"Thanks!" said Janet calmly.
She was in every sense of the word an untamed creature; she was like a wild bird who had just been caught and put into a cage."No, Bridget, you cannot. You have been sent here to be under my care, and you must remain with me at least until the end of the term."
"I feel quite well," replied Evelyn, "quite well, and disinclined to stay in bed. I want to get up and see all my friends. You don't know how I have been looking forward to this."CHAPTER III. RIBBONS AND ROSES.She leant back, therefore, in her chair and reflected with a sad sort of pleasure on the sorrow which her father would feel when he learnt that she had almost died of hunger and exhaustion at this cruel school.
"I don't believe she's a new schoolgirl at all," cried Ruth; "she's just a visitor come to stay for a day or two with Mrs. Freeman. No schoolgirl that ever[Pg 6] breathed would dare to present such a young lady, grown-up appearance. There, girls, don't let's waste any more time over her; let's turn our attention to the much more important matter of the Fancy Fair.""Yes, but at what?"
"Let's run down the road, then, and give her a welcome," said Bridget. "In Ireland we'd take the horses off the carriage, and draw her home ourselves. Of course, we can't do that, but we might go to meet her, waving branches of trees, and we might raise a hearty shout when we saw her coming.
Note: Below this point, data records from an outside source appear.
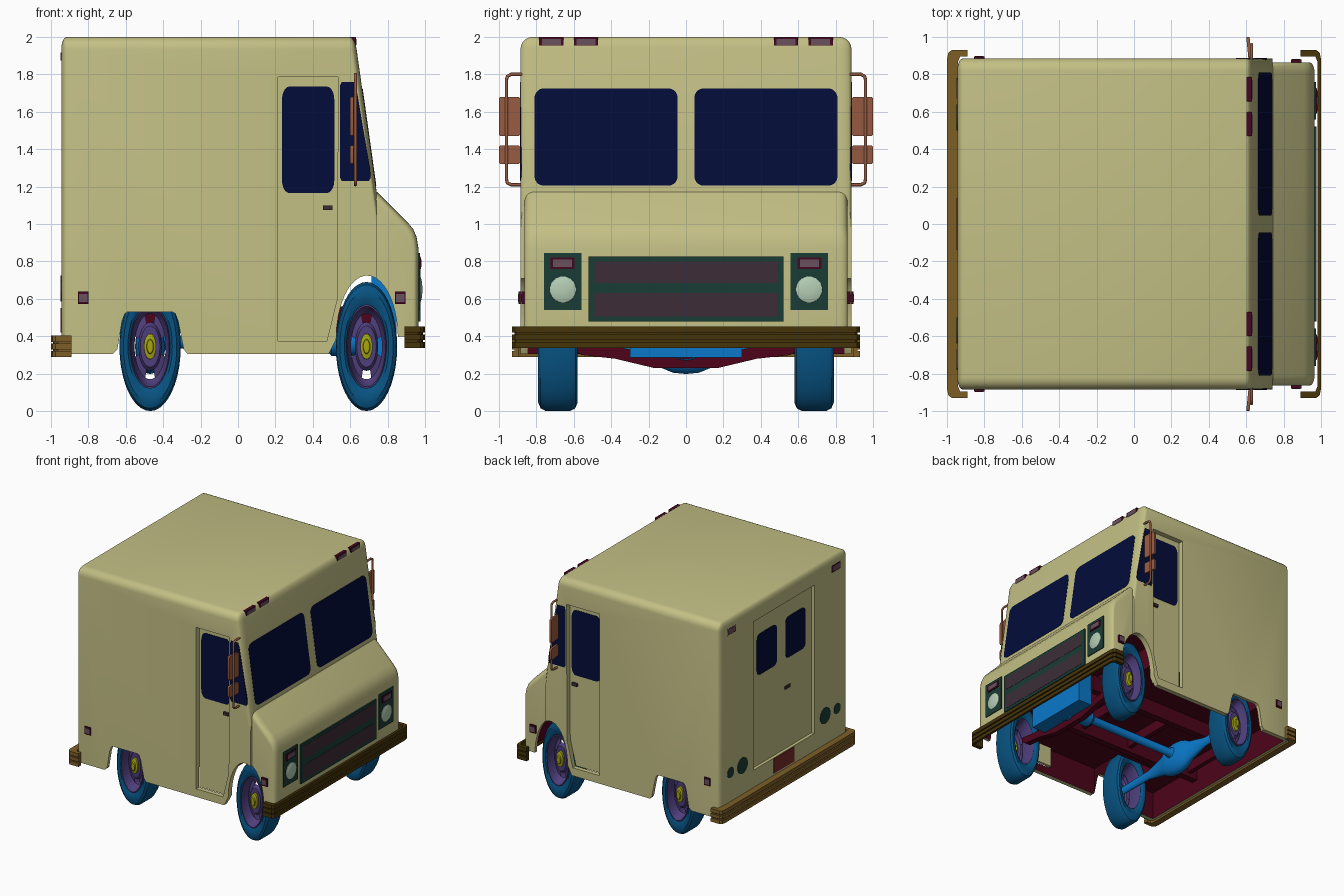
import bpy, bmesh
from math import sin, cos, pi, radians

if "Cube" in bpy.data.objects:
    bpy.data.objects.remove(bpy.data.objects["Cube"])

S = 0.475  # lengthwise squash of the whole van


def mat(name, r, g, b):
    m = bpy.data.materials.new(name)
    m.diffuse_color = [(c / 255) ** 2.2 for c in (r, g, b)] + [1]
    m.use_nodes = True
    m.node_tree.nodes["Principled BSDF"].inputs["Base Color"].default_value = m.diffuse_color
    return m


PAINT = mat("paint", 194, 190, 132)
GLASS = mat("glass", 12, 20, 60)
DARK = mat("underbody", 78, 12, 32)
RUBBER = mat("rubber", 16, 84, 130)
BLUE = mat("drivetrain", 18, 120, 200)
RIM = mat("rim", 80, 65, 124)
HUB = mat("hub", 165, 165, 25)
GREEN = mat("trim", 32, 62, 56)
GRILLE = mat("grille", 62, 48, 58)
LAMP = mat("lamp", 180, 205, 180)
FRAME = mat("marker_frame", 70, 16, 38)
LENS = mat("marker_lens", 105, 82, 95)
CHROME = mat("mirror", 150, 92, 68)
BUMP_F = mat("front_bumper", 72, 55, 18)
BUMP_R = mat("rear_bumper", 125, 95, 44)
PLATE = mat("plate", 120, 50, 45)


def finish(name, bm, *mats):
    bmesh.ops.recalc_face_normals(bm, faces=bm.faces)
    me = bpy.data.meshes.new(name)
    bm.to_mesh(me)
    bm.free()
    ob = bpy.data.objects.new(name, me)
    bpy.context.collection.objects.link(ob)
    for m in mats:
        me.materials.append(m)
    return ob


def prism(pts, to3d, d0, d1):
    bm = bmesh.new()
    a, b = [[bm.verts.new(to3d(u, v, d)) for u, v in pts] for d in (d0, d1)]
    bm.faces.new(a)
    bm.faces.new(b)
    for i in range(len(pts)):
        j = (i + 1) % len(pts)
        bm.faces.new((a[i], a[j], b[j], b[i]))
    return bm


def slab(name, pts, to3d, d0, d1, m):
    return finish(name, prism(pts, to3d, d0, d1), m)


def rect(u0, u1, v0, v1, ru=0.0, rv=0.0, n=5):
    if not ru:
        return [(u0, v0), (u1, v0), (u1, v1), (u0, v1)]
    out = []
    for k, (cu, cv) in enumerate(((u1 - ru, v1 - rv), (u0 + ru, v1 - rv), (u0 + ru, v0 + rv), (u1 - ru, v0 + rv))):
        for i in range(n + 1):
            a = pi / 2 * (k + i / n)
            out.append((cu + ru * cos(a), cv + rv * sin(a)))
    return out


def ellipse(cu, cv, ru, rv, n=24):
    return [(cu + ru * cos(2 * pi * i / n), cv + rv * sin(2 * pi * i / n)) for i in range(n)]


def lathe(name, prof, to3d, m, n=32, closed=False, skip=lambda i, j: False):
    bm = bmesh.new()
    rings = [[bm.verts.new(to3d(r * cos(2 * pi * i / n), r * sin(2 * pi * i / n), d)) for i in range(n)] for r, d in prof]
    for j in range(len(prof) - (not closed)):
        p, q = rings[j], rings[(j + 1) % len(prof)]
        for i in range(n):
            if not skip(i, j):
                bm.faces.new((p[i], p[(i + 1) % n], q[(i + 1) % n], q[i]))
    bmesh.ops.remove_doubles(bm, verts=bm.verts, dist=1e-5)
    return finish(name, bm, m)


FRONT = lambda u, v, d: (d, u, v)
REAR = lambda u, v, d: (-d, u, v)
UP = lambda u, v, d: (u, v, d)
SCREEN = lambda u, v, d: (0.74 - (v - 1.18) * 0.1402 + d, u, v)
SIDE = {s: (lambda u, v, d, s=s: (u, s * d, v)) for s in (1, -1)}


def arch(a0, a1, n=10):
    ang = [radians(a0 + (a1 - a0) * i / n) for i in range(n + 1)]
    return [(0.69 + 0.165 * cos(a), 0.385 + 0.34 * sin(a)) for a in ang]


def shell(name, prof, half, width, pick):
    """Extruded side profile, rounded in unsquashed proportions."""
    bm = prism(prof, lambda u, v, d: (u / S, d, v), -half, half)
    bmesh.ops.recalc_face_normals(bm, faces=bm.faces)
    edges = [e for e in bm.edges if pick([(v.co.x * S, v.co.y, v.co.z) for v in e.verts])]
    bmesh.ops.bevel(bm, geom=edges, offset=width, segments=5, profile=0.5, affect='EDGES')
    for v in bm.verts:
        v.co.x *= S
    return finish(name, bm, PAINT, DARK)


def cut(bm, slot, *targets):
    for f in bm.faces:
        f.material_index = slot
    cutter = finish("cutter", bm, PAINT, DARK)
    cutter.hide_render = True
    for ob in targets:
        mod = ob.modifiers.new("cut", 'BOOLEAN')
        mod.operation, mod.object, mod.solver = 'DIFFERENCE', cutter, 'EXACT'
        bpy.context.view_layer.objects.active = ob
        bpy.ops.object.modifier_apply(modifier=mod.name)
    bpy.data.objects.remove(cutter)


# Main body and hood
body = shell("body", [(-0.945, 0.305), (-0.67, 0.305), (-0.645, 0.33), (-0.62, 0.48), (-0.605, 0.52), (-0.59, 0.53),
                      (-0.35, 0.53), (-0.335, 0.52), (-0.32, 0.48), (-0.29, 0.33), (-0.27, 0.305), (0.485, 0.305)]
             + arch(180, 72.3) + [(0.74, 1.18), (0.625, 2.0), (-0.945, 2.0)], 0.885, 0.065,
             lambda c: max(p[2] for p in c) > 1.5)
hood = shell("hood", [(0.72, 1.172), (0.743, 1.172), (0.91, 1.005), (0.937, 0.972), (0.955, 0.93), (0.965, 0.87),
                      (0.965, 0.4)] + arch(2, 79.5), 0.864, 0.055,
             lambda c: c[0][1] == c[1][1] and (min(p[2] for p in c) > 0.86 or min(p[0] for p in c) > 0.96))

# Hollow underside
for x0, x1, y0, y1, top in ((0.46, 0.94, -0.835, 0.835, 0.75), (-0.915, 0.5, -0.845, 0.845, 0.55),
                            (-0.66, -0.28, 0.54, 0.855, 0.72), (-0.66, -0.28, -0.855, -0.54, 0.72)):
    cut(prism(rect(x0, x1, y0, y1), UP, -0.1, top), 1, *((body, hood) if x1 > 0.9 else (body,)))

# Door recesses
DOOR = [(0.215, 0.375), (0.475, 0.375), (0.53, 0.6), (0.535, 1.785), (0.215, 1.785)]
REAR_DOOR = rect(-0.42, 0.42, 0.555, 1.85)
for s in (1, -1):
    cut(prism(DOOR, SIDE[s], 0.838, 0.95), 0, body)
cut(prism(REAR_DOOR, REAR, 0.917, 1.0), 0, body)


def marker(name, cu, cv, w, h, to3d, d):
    slab(name + "_frame", rect(cu - w / 2, cu + w / 2, cv - h / 2, cv + h / 2), to3d, d - 0.02, d + 0.008, FRAME)
    w, h = w * 0.78, h * 0.65
    slab(name + "_lens", rect(cu - w / 2, cu + w / 2, cv - h / 2, cv + h / 2), to3d, d, d + 0.011, LENS)


for s in (1, -1):
    P = SIDE[s]
    # Side doors, windows and markers
    slab("side_door", DOOR, P, 0.815, 0.84, PAINT)
    slab("door_window", rect(0.235, 0.515, 1.165, 1.735, 0.04, 0.07), P, 0.82, 0.843, GLASS)
    slab("quarter_window", [(0.555, 1.23), (0.7, 1.23), (0.71, 1.25), (0.705, 1.3), (0.634, 1.72), (0.622, 1.76),
                            (0.555, 1.76), (0.545, 1.74), (0.545, 1.25)], P, 0.81, 0.887, GLASS)
    slab("door_handle", rect(0.455, 0.505, 1.075, 1.1), P, 0.83, 0.86, GRILLE)
    marker("rear_side_marker", -0.828, 0.605, 0.057, 0.067, P, 0.887)
    marker("front_side_marker", 0.868, 0.605, 0.057, 0.067, P, 0.872)
    # Windshield, roof markers, headlights
    slab("windshield", rect(*sorted((s * 0.045, s * 0.81)), 1.205, 1.725, 0.05, 0.05), SCREEN, -0.02, 0.003, GLASS)
    for y in (0.535, 0.72):
        marker("roof_marker", s * y, 1.973, 0.13, 0.052, FRONT, 0.622)
    slab("headlight_panel", rect(*sorted((s * 0.56, s * 0.76)), 0.54, 0.845), FRONT, 0.95, 0.972, GREEN)
    marker("turn_signal", s * 0.66, 0.79, 0.13, 0.06, FRONT, 0.971)
    lathe("headlight", [(0.073, 0.965), (0.07, 0.975), (0.05, 0.982), (0.025, 0.985), (0, 0.986)],
          lambda a, b, d: (d, s * 0.658 + a, 0.65 + b), LAMP, 24)
    # Rear windows and lights
    slab("rear_window", rect(*sorted((s * 0.06, s * 0.335)), 1.335, 1.695, 0.045, 0.045), REAR, 0.9, 0.921, GLASS)
    marker("rear_marker", s * 0.72, 1.895, 0.125, 0.065, REAR, 0.937)
    for y, r in ((0.57, 0.07), (0.735, 0.045)):
        slab("tail_light", ellipse(s * y, 0.655, r, r), REAR, 0.93, 0.949, GREEN)
    # Mirrors on tube frames
    cu = bpy.data.curves.new("mirror_tube", 'CURVE')
    cu.dimensions, cu.bevel_depth, cu.bevel_resolution = '3D', 0.009, 2
    path = [(0.87, 1.8), (0.935, 1.8), (0.955, 1.79), (0.96, 1.77), (0.96, 1.24), (0.955, 1.22), (0.935, 1.21), (0.87, 1.21)]
    sp = cu.splines.new('POLY')
    sp.points.add(len(path) - 1)
    for p, (y, z) in zip(sp.points, path):
        p.co = (0.628, s * y, z, 1)
    cu.materials.append(CHROME)
    bpy.context.collection.objects.link(bpy.data.objects.new("mirror_tube", cu))
    for z0, z1 in ((1.47, 1.68), (1.32, 1.42)):
        slab("mirror", rect(*sorted((s * 0.887, s)), z0, z1, 0.012, 0.012, 3),
             lambda u, v, d: (d - (abs(u) - 0.88) * 0.1, u, v), 0.612, 0.63, CHROME)
    # Chassis rails
    slab("chassis_rail", rect(-0.91, 0.72, 0.42, 0.56), P, 0.27, 0.33, DARK)
    # Wheels
    for x in (-0.47, 0.687):
        W = lambda a, b, d, x=x: (x + a * S, s * d, 0.345 + b)
        lathe("tire", [(0.215, 0.6), (0.25, 0.584), (0.3, 0.58), (0.33, 0.592), (0.345, 0.62), (0.345, 0.75),
                       (0.33, 0.777), (0.3, 0.79), (0.25, 0.787), (0.215, 0.77)], W, RUBBER, 40, True)
        lathe("rim", [(0.217, 0.6), (0.205, 0.62), (0.205, 0.71), (0.225, 0.788), (0.215, 0.79), (0.195, 0.735),
                      (0.175, 0.715), (0.13, 0.722), (0.11, 0.745), (0.06, 0.745)], W, RIM, 40,
              skip=lambda i, j: j == 6 and (i + 2) % 10 < 4)
        lathe("hub", [(0.07, 0.73), (0.068, 0.762), (0.04, 0.768), (0.035, 0.78), (0, 0.782)], W, HUB, 24)

# Grille
slab("grille_frame", rect(-0.52, 0.52, 0.48, 0.825), FRONT, 0.95, 0.975, GREEN)
for z0, z1 in ((0.505, 0.63), (0.685, 0.8)):
    slab("grille_panel", rect(-0.49, 0.49, z0, z1), FRONT, 0.96, 0.977, GRILLE)

# Rear door and plate
slab("rear_door", REAR_DOOR, REAR, 0.9, 0.918, PAINT)
slab("rear_handle", rect(-0.12, -0.05, 1.075, 1.1), REAR, 0.91, 0.928, GRILLE)
slab("rear_plate", rect(-0.14, 0.14, 0.42, 0.55), REAR, 0.93, 0.949, PLATE)


# Ribbed wraparound bumpers
def bumper(name, to3d, z, inner, m):
    for a, b, o in ((0, 0.032, 0), (0.032, 0.042, 0.012), (0.042, 0.072, 0.0),
                    (0.072, 0.082, 0.012), (0.082, 0.115, 0)):
        half = [(inner, 0.87), (inner - 0.01, 0.895), (0.89, 0.895), (0.89, 0.93 - o), (0.975 - o, 0.93 - o),
                (0.993 - o, 0.915 - o), (1 - o, 0.88)]
        slab(name, half + [(x, -y) for x, y in reversed(half)], to3d, z + a, z + b, m)


bumper("front_bumper", UP, 0.337, 0.98, BUMP_F)
bumper("rear_bumper", lambda u, v, d: (-u, v, d), 0.288, 0.94, BUMP_R)

# Drivetrain: rear axle, driveshaft, gearbox, engine, front axle
half = [(0.035, 0.72), (0.042, 0.36), (0.09, 0.17), (0.115, 0.13), (0.14, 0.07), (0.147, 0.0)]
lathe("rear_axle", half + [(r, -d) for r, d in reversed(half[:-1])],
      lambda a, b, d: (-0.47 + a * S * 1.15, d, 0.345 + b), BLUE, 24)
lathe("driveshaft", [(0.06, -0.42), (0.035, -0.37), (0.035, 0.46), (0.075, 0.5), (0.075, 0.62), (0.1, 0.74)],
      lambda a, b, d: (d, a, 0.37 + b), BLUE, 20)
slab("engine", rect(-0.3, 0.3, 0.285, 0.73), FRONT, 0.715, 0.848, BLUE)
beam = [(0.6, 0.37), (0.6, 0.33), (0.56, 0.3), (0.38, 0.28), (0.17, 0.23)]
beam += [(-y, z) for y, z in reversed(beam)] + [(-0.35, 0.34), (-0.17, 0.3), (0.17, 0.3), (0.35, 0.34)]
slab("front_axle", beam, FRONT, 0.66, 0.71, DARK)
for x in (-0.85, -0.2, 0.3):
    slab("crossmember", rect(-0.27, 0.27, 0.46, 0.56), FRONT, x, x + 0.04, DARK)

# Smooth shading with sharp creases kept
bpy.ops.object.select_all(action='DESELECT')
for ob in bpy.context.scene.objects:
    if ob.type == 'MESH':
        ob.select_set(True)
        bpy.context.view_layer.objects.active = ob
bpy.ops.object.shade_smooth_by_angle(angle=radians(32))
Come along, girls—what a lark! I'll show you how we do this sort of thing in old Ireland! Come! we'll cut down boughs as we go along. Come! be quick, be quick!"
Mrs. Freeman could be austere as well as kind, and Mrs. Freeman was ten times more loved than Miss Delicia.
She sat down presently on the nearest chair and covered her face with her hands. She could only resolve on one thing—she would certainly not yield to Mrs. Freeman's request—nothing would induce her to promise to obey the rules of the school.
Bridget stood by the window, but she heard none of these soothing sounds. Her spoilt, childish heart was in the most open state of rebellion and revolt.
"You remain here, Bridget," she repeated, "until you have promised to obey the rules of the school. No longer and no shorter will be your term of punishment. It remains altogether with yourself how soon you are liberated."